Similar speciesEdit

F. salicifolia,[6] the Wonderboom, is sometimes deemed a third subspecies of Ficus cordata, i.e. F. c. subsp. salicifolia (Vahl) C.C.Berg, but it lacks the yellowish sessile figs of F. cordata, and its range is much to the east.

 
Foliage

ReferencesEdit
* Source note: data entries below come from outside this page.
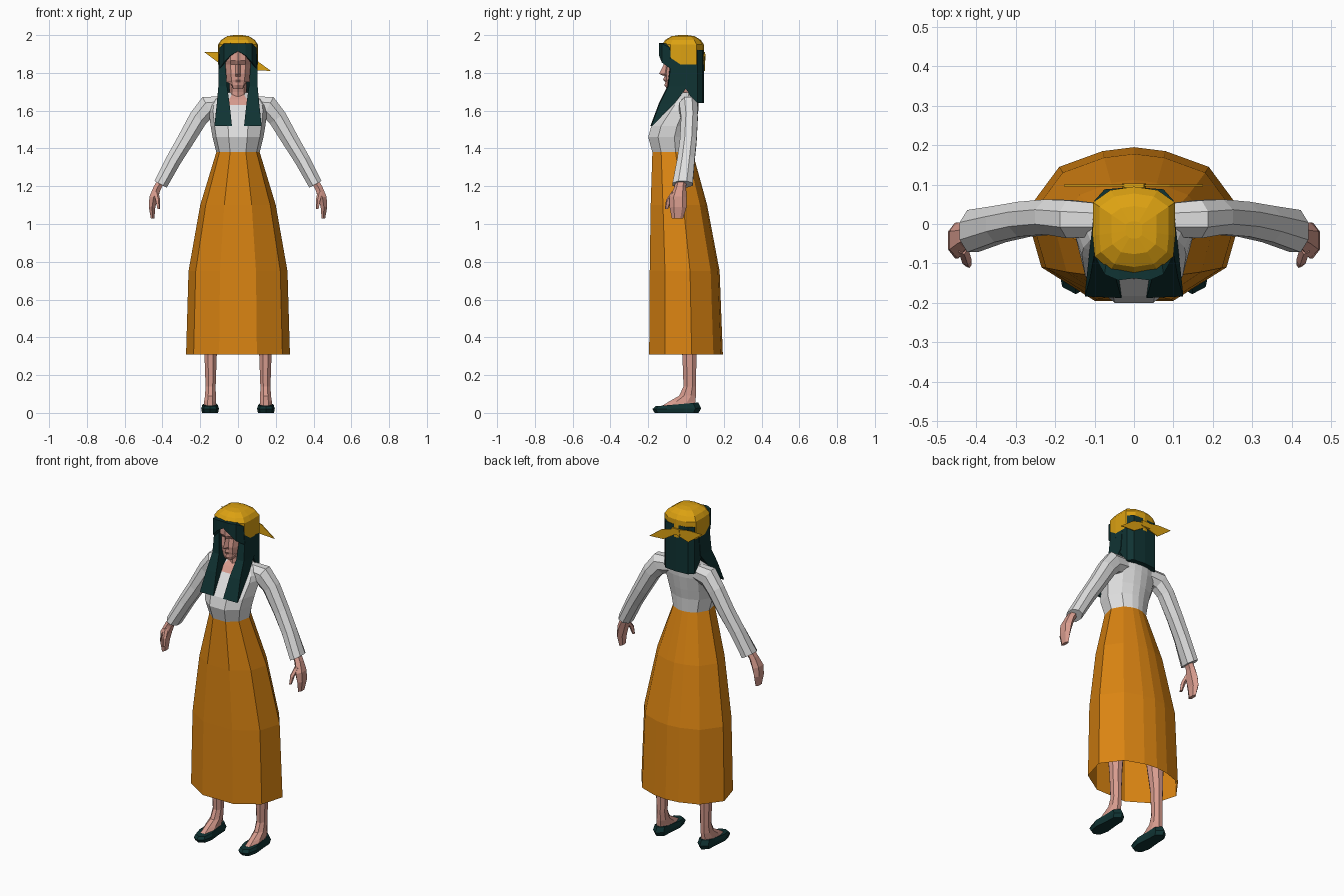
import bpy, bmesh, math
from mathutils import Vector


def material(name, rgb):
    m = bpy.data.materials.new(name)
    m.diffuse_color = (*rgb, 1)
    return m


ORANGE = material("orange cloth", (0.70, 0.23, 0.006))
GOLD = material("gold cloth", (0.72, 0.36, 0.006))
WHITE = material("white cloth", (0.74, 0.74, 0.74))
TEAL = material("dark teal", (0.005, 0.033, 0.033))
SKIN = material("skin", (0.68, 0.33, 0.27))


def loft(name, rings, mat, cap_start=True, cap_end=True, mirror=False):
    """Join rings of equal point count with quads."""
    bm = bmesh.new()
    rows = [[bm.verts.new(p) for p in r] for r in rings]
    n = len(rows[0])
    for a, b in zip(rows, rows[1:]):
        for i in range(n):
            j = (i + 1) % n
            bm.faces.new((a[i], a[j], b[j], b[i]))
    if cap_start:
        bm.faces.new(rows[0][::-1])
    if cap_end:
        bm.faces.new(rows[-1])
    bmesh.ops.recalc_face_normals(bm, faces=bm.faces)
    me = bpy.data.meshes.new(name)
    bm.to_mesh(me)
    bm.free()
    ob = bpy.data.objects.new(name, me)
    bpy.context.collection.objects.link(ob)
    me.materials.append(mat)
    if mirror:
        ob.modifiers.new("Mirror", 'MIRROR').use_clip = False
    return ob


def full(half):
    """Complete a half outline (front to back, x >= 0) by reflection."""
    return half + [(-p[0], *p[1:]) for p in reversed(half) if abs(p[0]) > 1e-6]


def tube(name, path, mat, n=8):
    """Mirrored limb; path items are x, y, z, in-plane radius, y radius."""
    pts = [Vector(p[:3]) for p in path]
    rings = []
    for i, p in enumerate(path):
        d = pts[min(i + 1, len(pts) - 1)] - pts[max(i - 1, 0)]
        side = d.cross(Vector((0, 1, 0))).normalized()
        rings.append([pts[i] + side * p[3] * math.cos(a) + Vector((0, p[4] * math.sin(a), 0))
                      for a in (2 * math.pi * (k + 0.5) / n for k in range(n))])
    return loft(name, rings, mat, mirror=True)


# Skirt and blouse share one faceted outline, fitted to each level
BODY = full([(0.10, -0.195), (0.235, -0.11), (0.275, 0.03), (0.19, 0.145), (0.08, 0.185), (0, 0.195)])


def body_ring(z, half_width, front, back):
    return [(x * half_width / 0.275, front + (y + 0.195) / 0.39 * (back - front), z) for x, y in BODY]


loft("skirt", [body_ring(*v) for v in (
    (0.31, 0.275, -0.195, 0.195), (0.75, 0.262, -0.192, 0.178),
    (1.10, 0.20, -0.187, 0.112), (1.38, 0.115, -0.178, 0.035))], ORANGE, cap_start=False)

blouse = loft("blouse", [body_ring(*v) for v in (
    (1.38, 0.115, -0.178, 0.035), (1.46, 0.135, -0.20, 0.04), (1.52, 0.145, -0.183, 0.052),
    (1.60, 0.155, -0.12, 0.065), (1.63, 0.15, -0.095, 0.067), (1.66, 0.13, -0.07, 0.065),
    (1.695, 0.075, -0.03, 0.05))], WHITE, cap_start=False)
# Neckline: front centre faces above the collar edge are skin
blouse.data.materials.append(SKIN)
for f in blouse.data.polygons:
    if f.center.z > 1.63 and abs(f.center.x) < 0.02 and f.center.y < -0.03:
        f.material_index = 1

# Sleeves, hands, thumbs
tube("sleeves", [(0.08, 0.01, 1.63, 0.05, 0.045), (0.16, 0.012, 1.62, 0.064, 0.052),
                 (0.21, 0.018, 1.56, 0.054, 0.048), (0.28, 0.012, 1.44, 0.048, 0.048),
                 (0.34, 0.0, 1.34, 0.044, 0.05), (0.41, -0.018, 1.21, 0.04, 0.058)], WHITE)
tube("hands", [(0.405, -0.025, 1.23, 0.022, 0.028), (0.428, -0.032, 1.19, 0.023, 0.032),
               (0.447, -0.042, 1.14, 0.026, 0.046), (0.455, -0.042, 1.09, 0.02, 0.045),
               (0.452, -0.045, 1.03, 0.011, 0.03)], SKIN, 6)
tube("thumbs", [(0.435, -0.06, 1.17, 0.014, 0.018), (0.425, -0.092, 1.125, 0.013, 0.015),
                (0.42, -0.103, 1.08, 0.008, 0.009)], SKIN, 5)

# Legs with feet
tube("legs", [(0.148, -0.045, 0.03, 0.038, 0.10), (0.148, -0.02, 0.06, 0.034, 0.075),
              (0.146, 0.008, 0.09, 0.031, 0.048), (0.145, 0.02, 0.14, 0.029, 0.036),
              (0.145, 0.018, 0.30, 0.035, 0.04), (0.14, 0.012, 0.45, 0.046, 0.052),
              (0.12, 0.0, 0.75, 0.058, 0.06)], SKIN)

# Slippers, lower at the toe
SOLE = full([(0, -0.178), (0.034, -0.16), (0.047, -0.10), (0.038, -0.01), (0.036, 0.05), (0, 0.08)])


def sole_ring(scale, toe_z, heel_z):
    return [(0.148 + x * scale, -0.05 + (y + 0.05) * scale,
             toe_z + (y + 0.178) / 0.258 * (heel_z - toe_z)) for x, y in SOLE]


loft("slippers", [sole_ring(0.9, 0, 0), sole_ring(1, 0.02, 0.025), sole_ring(0.88, 0.035, 0.055)],
     TEAL, mirror=True)


# Neck and head with nose, lips and brow
loft("neck", [[(r * math.cos(a), y + r * math.sin(a), z) for a in (k * math.pi / 4 for k in range(8))]
              for z, y, r in ((1.64, 0.0, 0.055), (1.70, -0.01, 0.044), (1.78, -0.025, 0.044))], SKIN)


def head_ring(z, front, cheek, w):
    return [(x, y, z + (0.035 if y > -0.06 and z < 1.74 else 0)) for x, y in full(
        [(0, front), (0.013, cheek - 0.006), (0.55 * w, cheek), (w, -0.055), (0.85 * w, 0.04), (0, 0.07)])]


loft("head", [head_ring(*v) for v in (
    (1.715, -0.10, -0.092, 0.045), (1.735, -0.115, -0.098, 0.054), (1.752, -0.109, -0.099, 0.06),
    (1.763, -0.121, -0.102, 0.062), (1.782, -0.114, -0.103, 0.066), (1.795, -0.143, -0.105, 0.068),
    (1.845, -0.118, -0.097, 0.072), (1.865, -0.125, -0.112, 0.074), (1.92, -0.123, -0.108, 0.075),
    (1.96, -0.09, -0.08, 0.06))], SKIN)

# Hair hanging at the back
loft("back_hair", [[(x, y, z) for x, y in full(
    [(0.1, f), (0.1, 0.06), (0.075, 0.088), (0, 0.094)])]
    for z, f in ((1.64, 0.045), (1.70, 0.01), (1.76, -0.03), (1.92, -0.055))], TEAL)

# Long locks over the chest: z, inner x, outer x, front y, back y
loft("front_locks", [[(a, f, z), (b, f + 0.004, z - 0.002), (b, k, z), (a, k, z)] for z, a, b, f, k in (
    (1.93, 0.072, 0.098, -0.09, 0.0), (1.84, 0.066, 0.102, -0.085, 0.02),
    (1.73, 0.058, 0.104, -0.098, 0.01), (1.64, 0.045, 0.112, -0.143, -0.06),
    (1.52, 0.032, 0.125, -0.188, -0.178))], TEAL, mirror=True)

# Parted fringe: x, y, top z, bottom z, thickness
loft("fringe", [[(x, y, t), (x, y, b), (x * 0.9, y + d, b), (x * 0.9, y + d, t)] for x, y, t, b, d in (
    (0.0, -0.138, 1.955, 1.915, 0.03), (0.04, -0.143, 1.957, 1.892, 0.04),
    (0.075, -0.128, 1.955, 1.855, 0.05), (0.1, -0.08, 1.93, 1.82, 0.04),
    (0.103, -0.03, 1.90, 1.82, 0.02))], TEAL, mirror=True)

# Headscarf dome: outline x, y and hem height
SCARF = full([(0, -0.127, 1.948), (0.06, -0.118, 1.942), (0.1, -0.082, 1.88),
              (0.105, -0.03, 1.845), (0.104, 0.055, 1.845), (0.06, 0.086, 1.845), (0, 0.095, 1.845)])
loft("headscarf", [[(x * s, -0.015 + (y + 0.015) * s, z or hem) for x, y, hem in SCARF]
                   for s, z in ((1, None), (1.0, 1.95), (0.84, 1.975), (0.55, 1.994), (0.2, 2.0))],
     GOLD, cap_start=False)


# Knot and two tails tied behind the head (flat plates)
def plate(name, outline, y, depth):
    loft(name, [[(x, yy, z) for x, z in outline] for yy in (y, y + depth)], GOLD)


plate("scarf_tail_right", [(0.0, 1.895), (0.09, 1.872), (0.175, 1.81), (0.08, 1.815), (0.0, 1.865)], 0.095, 0.005)
plate("scarf_tail_left", [(0.0, 1.895), (-0.09, 1.91), (-0.178, 1.91), (-0.085, 1.84), (0.0, 1.865)], 0.095, 0.005)
plate("scarf_knot", [(-0.025, 1.90), (0.025, 1.90), (0.03, 1.865), (-0.03, 1.865)], 0.088, 0.015)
  1. ^ Moll, Eugene (2013). Watter Boom is dit?. ISBN 978-1-77007-832-1.
  2. ^ a b c d Van Noort, S., Rasplus, J. "Ficus cordata cordata Thunberg 1786". Figweb. Iziko Museums. Archived from the original on 5 November 2014. Retrieved 18 November 2014.
  3. ^ Burring, Jan. "Ficus abutilifolia (Miq.) Miq". plantzafrica.com. SANBI. Retrieved 16 November 2014.
  4. ^ "Ficus cordata Thunb". The Plant List (2013). Version 1.1. Retrieved 6 November 2014.
  5. ^ a b c Van Noort, S., Rasplus, J. "Ficus cordata lecardii (Warburg) C.C. Berg 1988". Figweb. Iziko Museums. Archived from the original on 29 November 2014. Retrieved 18 November 2014.
  6. ^ "Ficus salicifolia Vahl". The Plant List (2013). Version 1.1. Retrieved 6 November 2014.